Researchers ask: Why is pet owner compliance so dang low?
Dr. Natalie Stilwell provides freelance medical writing and aquatic veterinary consulting services through her business, Seastar Communications and Consulting. In addition to her DVM obtained from Auburn University, she holds a MS in fisheries and aquatic sciences and a PhD in veterinary medical sciences from the University of Florida.
Noncompliance with recommended treatment is a common concern in veterinary medicine, but existing literature provides few clues to its causes.
Pet owner compliance with home treatment recommendations can have a significant effect on patient outcome.
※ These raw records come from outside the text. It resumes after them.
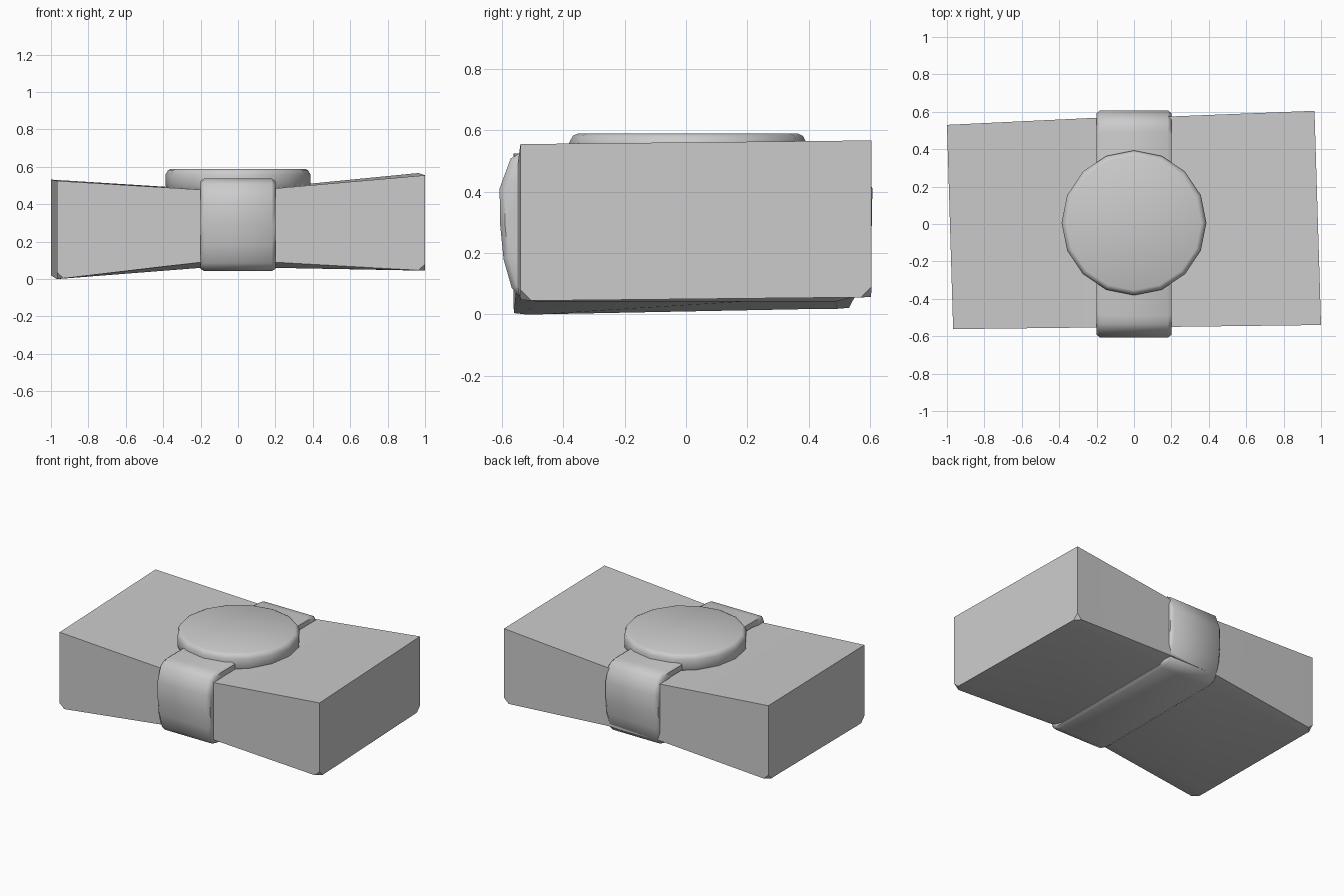
import bpy, bmesh, math

if "Cube" in bpy.data.objects:
    bpy.data.objects.remove(bpy.data.objects["Cube"])


def make_object(name, bm, angle):
    bmesh.ops.recalc_face_normals(bm, faces=bm.faces[:])
    mesh = bpy.data.meshes.new(name)
    bm.to_mesh(mesh)
    bm.free()
    ob = bpy.data.objects.new(name, mesh)
    bpy.context.collection.objects.link(ob)
    bpy.ops.object.select_all(action='DESELECT')
    ob.select_set(True)
    bpy.context.view_layer.objects.active = ob
    bpy.ops.object.shade_smooth_by_angle(angle=math.radians(angle))
    return ob


def bridge(bm, a, b):
    n = len(a)
    for i in range(n):
        bm.faces.new((a[i], a[(i + 1) % n], b[(i + 1) % n], b[i]))


# Pinched block: x at front/back, y front/back, bottom and top z front/back, belly sag
sections = [
    (-0.967, -1.0, -0.562, 0.53, 0.0, 0.018, 0.525, 0.532, 0.0),
    (-0.2, -0.2, -0.553, 0.568, 0.09, 0.09, 0.478, 0.482, 0.03),
    (0.2, 0.2, -0.55, 0.575, 0.09, 0.09, 0.485, 0.492, 0.03),
    (1.0, 0.965, -0.54, 0.605, 0.045, 0.055, 0.555, 0.567, 0.0),
]
bm = bmesh.new()
rings = []
for xf, xb, yf, yb, bf, bb, tf, tb, sag in sections:
    def at(t, z):
        return bm.verts.new((xf + (xb - xf) * t, yf + (yb - yf) * t, z))
    rings.append([at(0, bf), at(0.08, bf - sag), at(0.92, bb - sag),
                  at(1, bb), at(1, tb), at(0, tf)])
for a, b in zip(rings, rings[1:]):
    bridge(bm, a, b)
bm.faces.new(rings[0])
bm.faces.new(rings[-1])
# small blunted bottom corners
corners = [rings[0][0], rings[0][3], rings[-1][0], rings[-1][3]]
bmesh.ops.bevel(bm, geom=corners, offset=0.035, affect='VERTICES', segments=1)
make_object("pinched_block", bm, 25)

# Strap: rounded band around the waist
half = [(0.49, 0.537), (0.535, 0.53), (0.572, 0.508), (0.608, 0.41), (0.606, 0.29),
        (0.595, 0.18), (0.568, 0.085), (0.54, 0.055), (0.49, 0.042)]
outer = half + [(-y, z) for y, z in reversed(half)]
inner = [(y * 0.895, 0.29 + (z - 0.29) * 0.8) for y, z in outer]
bm = bmesh.new()
band = []
# cross-section of the band with softened outer rims
for x, t in ((-0.2, 0), (-0.2, 0.75), (-0.18, 1), (0.18, 1), (0.2, 0.75), (0.2, 0)):
    band.append([bm.verts.new((x, i[0] + (o[0] - i[0]) * t, i[1] + (o[1] - i[1]) * t))
                 for i, o in zip(inner, outer)])
for k in range(len(band)):
    bridge(bm, band[k], band[(k + 1) % len(band)])
make_object("strap", bm, 50)

# Seal disc with a chamfered upper rim
bm = bmesh.new()
disc = []
for r, z in ((0.375, 0.475), (0.387, 0.5), (0.387, 0.56), (0.375, 0.582), (0.36, 0.589)):
    disc.append([bm.verts.new((r * math.cos(math.tau * i / 16),
                               0.006 + r * math.sin(math.tau * i / 16), z))
                 for i in range(16)])
for a, b in zip(disc, disc[1:]):
    bridge(bm, a, b)
bm.faces.new(disc[0])
bm.faces.new(disc[-1])
make_object("seal_disc", bm, 50)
Human medical literature estimates an average patient compliance rate of 50%, with similar rates presumed in veterinary medicine.
Why they did it
Expressing the need for a greater understanding of the many factors contributing to veterinary client noncompliance, investigators in the United Kingdom recently compiled available evidence from peer-reviewed studies to examine which factors are most at play.1
What they did
The investigators searched three databases (Medline, CAB Abstracts, and Google) to identify relevant peer-reviewed veterinary studies. Only publications focusing on at-home administration of veterinarian-prescribed therapies to pet dogs and cats were included. Then, they rated each study's quality of evidence using the 2011 Center for Evidence-Based Medicine (CEBM) grading system.
What they found
Eight veterinary studies matched all of the inclusion criteria. Seven of these studies directly examined pet owner compliance with treatment recommendations; one study focused on drug efficacy but also included information on compliance. At-home treatments included short-term antimicrobials, allergy hyposensitization injections and treatments for neoplasia.
Seven of the studies evaluated compliance in dog owners, and one study targeted cat owners. Compliance with recommended treatments was reported using a variety of methods, including owner self-reporting, pill counting, electronic monitoring and review of medication refill orders.
The following four factors reportedly affected owner compliance in at least one study:
- Type of disease
- Frequency of medication dosing (e.g. once vs. three times per day)
- Consultation time with the veterinarian
- Health risk to the pet if untreated.
Interestingly, none of the studies found associations between pet owner compliance and route of drug administration, treatment outcome, pet owner's working schedule or extent of the pet owner's understanding of the treated disease.
More rigorous studies needed
Overall, conflicting results and unclear methods reported in the studies frustrated the investigators. The studies all used different designs, variables and study populations, making side-by-side comparison of their results difficult. Compliance rates depended heavily on the method of reporting used, and the investigators suggested that the use of owner self-reporting likely led to biased results.
Also, none of the studies met the highest level of CEBM criteria for study design and quality. Many were either funded by pharmaceutical companies or failed to report key details on statistical analysis or sample size. Despite being common in medical literature, oversights in reporting can dramatically alter a study's reliability, according to the authors. Thus, the literature review failed to find a consensus on reasons for pet owner noncompliance.
To increase compliance, veterinarians must be able to recognize and address a client's potential reasons for not following through with recommended at-home treatment. This article's authors declared the existing literature on this topic to be “scarce and of poor quality,” providing inconsistent results and little helpful data. They stated that future studies should focus on providing practitioners with actionable intervention steps to manage and prevent noncompliance.
1. Wareham KJ, Brennan ML, Dean RS. Systematic review of the factors affecting cat and dog owner compliance with pharmaceutical treatment recommendations. Vet Rec 2019;184:154.